▸ GIVEN RECORDS:
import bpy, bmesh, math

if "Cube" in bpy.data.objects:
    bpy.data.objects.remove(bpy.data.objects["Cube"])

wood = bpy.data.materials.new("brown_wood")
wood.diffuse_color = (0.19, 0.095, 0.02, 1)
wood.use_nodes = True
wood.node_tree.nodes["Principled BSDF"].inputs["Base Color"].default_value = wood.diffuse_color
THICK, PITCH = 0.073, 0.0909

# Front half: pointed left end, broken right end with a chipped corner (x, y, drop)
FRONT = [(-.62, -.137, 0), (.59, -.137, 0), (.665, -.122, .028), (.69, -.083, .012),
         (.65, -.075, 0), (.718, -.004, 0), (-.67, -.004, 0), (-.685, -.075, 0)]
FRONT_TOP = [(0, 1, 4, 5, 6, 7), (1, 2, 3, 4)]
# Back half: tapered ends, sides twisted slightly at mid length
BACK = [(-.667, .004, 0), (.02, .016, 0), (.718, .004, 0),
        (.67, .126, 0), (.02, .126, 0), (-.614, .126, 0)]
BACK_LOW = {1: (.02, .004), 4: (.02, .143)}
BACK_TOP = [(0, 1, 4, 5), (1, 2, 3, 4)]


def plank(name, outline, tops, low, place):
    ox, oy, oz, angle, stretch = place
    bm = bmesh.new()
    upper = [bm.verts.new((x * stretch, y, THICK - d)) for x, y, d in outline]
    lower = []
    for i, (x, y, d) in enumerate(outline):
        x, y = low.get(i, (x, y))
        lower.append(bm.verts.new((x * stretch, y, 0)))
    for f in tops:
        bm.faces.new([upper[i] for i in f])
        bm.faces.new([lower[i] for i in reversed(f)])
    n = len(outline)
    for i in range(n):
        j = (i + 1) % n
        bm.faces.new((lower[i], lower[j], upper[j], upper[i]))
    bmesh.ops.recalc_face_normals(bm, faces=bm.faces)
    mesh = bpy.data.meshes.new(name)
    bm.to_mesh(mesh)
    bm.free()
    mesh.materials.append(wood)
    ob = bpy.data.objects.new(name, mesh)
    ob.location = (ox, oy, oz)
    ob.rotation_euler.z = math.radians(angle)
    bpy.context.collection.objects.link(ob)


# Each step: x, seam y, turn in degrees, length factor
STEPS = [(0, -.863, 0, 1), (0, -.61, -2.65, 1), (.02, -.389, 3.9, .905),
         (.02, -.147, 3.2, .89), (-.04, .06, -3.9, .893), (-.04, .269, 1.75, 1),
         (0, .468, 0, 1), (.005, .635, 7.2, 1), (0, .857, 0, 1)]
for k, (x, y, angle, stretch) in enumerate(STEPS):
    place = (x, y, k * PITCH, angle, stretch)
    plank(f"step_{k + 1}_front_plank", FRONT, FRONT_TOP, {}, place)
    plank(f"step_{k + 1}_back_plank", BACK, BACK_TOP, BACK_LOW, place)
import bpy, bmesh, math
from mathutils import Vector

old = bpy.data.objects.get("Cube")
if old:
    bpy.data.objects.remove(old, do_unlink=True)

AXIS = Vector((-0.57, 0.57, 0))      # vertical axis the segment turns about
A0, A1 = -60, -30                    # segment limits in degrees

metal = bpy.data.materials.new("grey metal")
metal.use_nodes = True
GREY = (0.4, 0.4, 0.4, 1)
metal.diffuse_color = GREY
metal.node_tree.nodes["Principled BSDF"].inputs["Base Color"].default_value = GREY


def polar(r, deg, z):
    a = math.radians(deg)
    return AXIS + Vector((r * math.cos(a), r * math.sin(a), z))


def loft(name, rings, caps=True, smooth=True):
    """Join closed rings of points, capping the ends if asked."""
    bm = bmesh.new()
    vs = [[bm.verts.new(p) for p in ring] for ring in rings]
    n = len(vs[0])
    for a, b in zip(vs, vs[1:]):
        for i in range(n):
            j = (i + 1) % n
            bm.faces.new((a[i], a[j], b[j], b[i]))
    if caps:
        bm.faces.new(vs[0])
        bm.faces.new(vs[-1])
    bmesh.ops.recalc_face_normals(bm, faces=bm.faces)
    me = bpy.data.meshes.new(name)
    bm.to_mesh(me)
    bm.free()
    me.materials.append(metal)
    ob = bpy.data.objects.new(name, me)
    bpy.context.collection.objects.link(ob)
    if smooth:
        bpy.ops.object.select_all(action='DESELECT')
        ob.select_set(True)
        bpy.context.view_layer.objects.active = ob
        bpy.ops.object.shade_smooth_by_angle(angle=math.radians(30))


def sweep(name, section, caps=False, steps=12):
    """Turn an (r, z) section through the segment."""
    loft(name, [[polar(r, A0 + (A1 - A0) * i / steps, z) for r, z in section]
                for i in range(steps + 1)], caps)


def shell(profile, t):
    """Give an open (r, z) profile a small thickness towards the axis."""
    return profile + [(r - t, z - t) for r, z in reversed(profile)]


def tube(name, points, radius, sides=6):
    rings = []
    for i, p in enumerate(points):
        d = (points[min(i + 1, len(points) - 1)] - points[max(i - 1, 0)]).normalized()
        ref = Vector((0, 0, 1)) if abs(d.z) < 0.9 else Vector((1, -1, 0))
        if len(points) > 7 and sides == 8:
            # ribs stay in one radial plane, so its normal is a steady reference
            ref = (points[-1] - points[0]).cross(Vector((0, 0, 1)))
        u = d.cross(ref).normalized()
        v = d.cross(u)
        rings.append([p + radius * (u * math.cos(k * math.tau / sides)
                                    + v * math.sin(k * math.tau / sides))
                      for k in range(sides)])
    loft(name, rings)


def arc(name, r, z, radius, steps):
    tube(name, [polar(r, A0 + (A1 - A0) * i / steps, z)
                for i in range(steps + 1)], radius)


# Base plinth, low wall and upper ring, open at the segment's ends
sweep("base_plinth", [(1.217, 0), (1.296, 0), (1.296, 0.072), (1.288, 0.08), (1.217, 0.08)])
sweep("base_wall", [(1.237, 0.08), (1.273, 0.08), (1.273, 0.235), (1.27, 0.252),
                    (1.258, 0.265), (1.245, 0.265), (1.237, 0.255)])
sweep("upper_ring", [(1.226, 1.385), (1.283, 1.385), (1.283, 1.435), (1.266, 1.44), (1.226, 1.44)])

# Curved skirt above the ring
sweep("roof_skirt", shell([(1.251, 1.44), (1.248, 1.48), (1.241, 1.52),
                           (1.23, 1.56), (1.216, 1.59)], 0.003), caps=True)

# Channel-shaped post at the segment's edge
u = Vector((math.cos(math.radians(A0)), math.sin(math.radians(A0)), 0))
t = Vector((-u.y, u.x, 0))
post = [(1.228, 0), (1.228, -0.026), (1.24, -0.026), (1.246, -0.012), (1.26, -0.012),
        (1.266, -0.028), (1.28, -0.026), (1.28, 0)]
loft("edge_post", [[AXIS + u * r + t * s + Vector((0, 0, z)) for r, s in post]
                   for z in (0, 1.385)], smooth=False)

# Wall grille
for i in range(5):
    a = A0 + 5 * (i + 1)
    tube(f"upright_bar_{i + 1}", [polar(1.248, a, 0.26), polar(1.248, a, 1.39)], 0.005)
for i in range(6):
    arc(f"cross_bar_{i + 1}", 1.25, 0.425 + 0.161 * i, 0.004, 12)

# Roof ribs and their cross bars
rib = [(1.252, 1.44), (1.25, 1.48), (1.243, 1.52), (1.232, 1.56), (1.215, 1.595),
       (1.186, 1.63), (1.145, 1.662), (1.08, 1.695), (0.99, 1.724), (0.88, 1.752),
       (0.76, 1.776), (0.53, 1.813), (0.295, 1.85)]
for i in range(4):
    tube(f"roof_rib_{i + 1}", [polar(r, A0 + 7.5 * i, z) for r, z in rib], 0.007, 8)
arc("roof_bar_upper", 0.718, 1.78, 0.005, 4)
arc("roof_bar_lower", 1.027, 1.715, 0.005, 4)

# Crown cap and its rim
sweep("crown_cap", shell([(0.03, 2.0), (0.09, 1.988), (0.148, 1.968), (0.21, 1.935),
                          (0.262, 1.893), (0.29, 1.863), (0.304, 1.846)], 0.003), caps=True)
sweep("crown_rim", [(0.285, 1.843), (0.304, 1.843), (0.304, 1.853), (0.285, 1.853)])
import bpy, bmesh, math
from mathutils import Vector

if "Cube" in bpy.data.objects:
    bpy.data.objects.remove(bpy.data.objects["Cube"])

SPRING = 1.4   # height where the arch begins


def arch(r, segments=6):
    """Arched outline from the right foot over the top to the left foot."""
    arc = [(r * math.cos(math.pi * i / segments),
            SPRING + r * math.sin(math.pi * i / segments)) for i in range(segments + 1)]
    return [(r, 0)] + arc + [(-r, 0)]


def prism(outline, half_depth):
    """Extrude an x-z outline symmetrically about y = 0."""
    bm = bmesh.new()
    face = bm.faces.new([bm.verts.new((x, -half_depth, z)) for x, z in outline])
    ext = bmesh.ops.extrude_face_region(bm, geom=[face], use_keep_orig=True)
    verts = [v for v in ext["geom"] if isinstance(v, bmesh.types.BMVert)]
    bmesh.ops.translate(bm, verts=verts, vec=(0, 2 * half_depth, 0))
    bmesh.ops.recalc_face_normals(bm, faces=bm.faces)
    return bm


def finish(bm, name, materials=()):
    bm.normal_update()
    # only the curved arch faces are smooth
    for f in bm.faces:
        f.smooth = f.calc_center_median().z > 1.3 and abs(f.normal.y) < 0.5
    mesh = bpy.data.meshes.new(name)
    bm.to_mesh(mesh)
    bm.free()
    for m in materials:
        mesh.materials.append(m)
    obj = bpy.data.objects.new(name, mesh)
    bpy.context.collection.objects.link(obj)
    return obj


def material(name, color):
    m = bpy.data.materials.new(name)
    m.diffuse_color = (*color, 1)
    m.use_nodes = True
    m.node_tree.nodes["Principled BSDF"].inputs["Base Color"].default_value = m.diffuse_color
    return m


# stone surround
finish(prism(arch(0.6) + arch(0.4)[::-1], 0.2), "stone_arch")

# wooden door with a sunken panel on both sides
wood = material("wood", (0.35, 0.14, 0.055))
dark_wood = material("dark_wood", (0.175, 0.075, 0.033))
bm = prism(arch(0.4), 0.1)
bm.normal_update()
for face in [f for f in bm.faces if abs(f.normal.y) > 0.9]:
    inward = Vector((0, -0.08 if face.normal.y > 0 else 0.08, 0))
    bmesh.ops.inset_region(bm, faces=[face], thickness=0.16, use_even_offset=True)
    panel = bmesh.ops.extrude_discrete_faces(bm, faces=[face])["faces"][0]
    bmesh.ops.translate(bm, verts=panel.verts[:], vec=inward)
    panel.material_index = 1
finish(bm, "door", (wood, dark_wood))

▸ TASK BRIEF: Beginning with the first line above, could you copy every line exactly, up to and including the one with "THICK, PITCH = 0.073, 0.0909"?

▸ PROBLEM SOLUTION:
import bpy, bmesh, math

if "Cube" in bpy.data.objects:
    bpy.data.objects.remove(bpy.data.objects["Cube"])

wood = bpy.data.materials.new("brown_wood")
wood.diffuse_color = (0.19, 0.095, 0.02, 1)
wood.use_nodes = True
wood.node_tree.nodes["Principled BSDF"].inputs["Base Color"].default_value = wood.diffuse_color
THICK, PITCH = 0.073, 0.0909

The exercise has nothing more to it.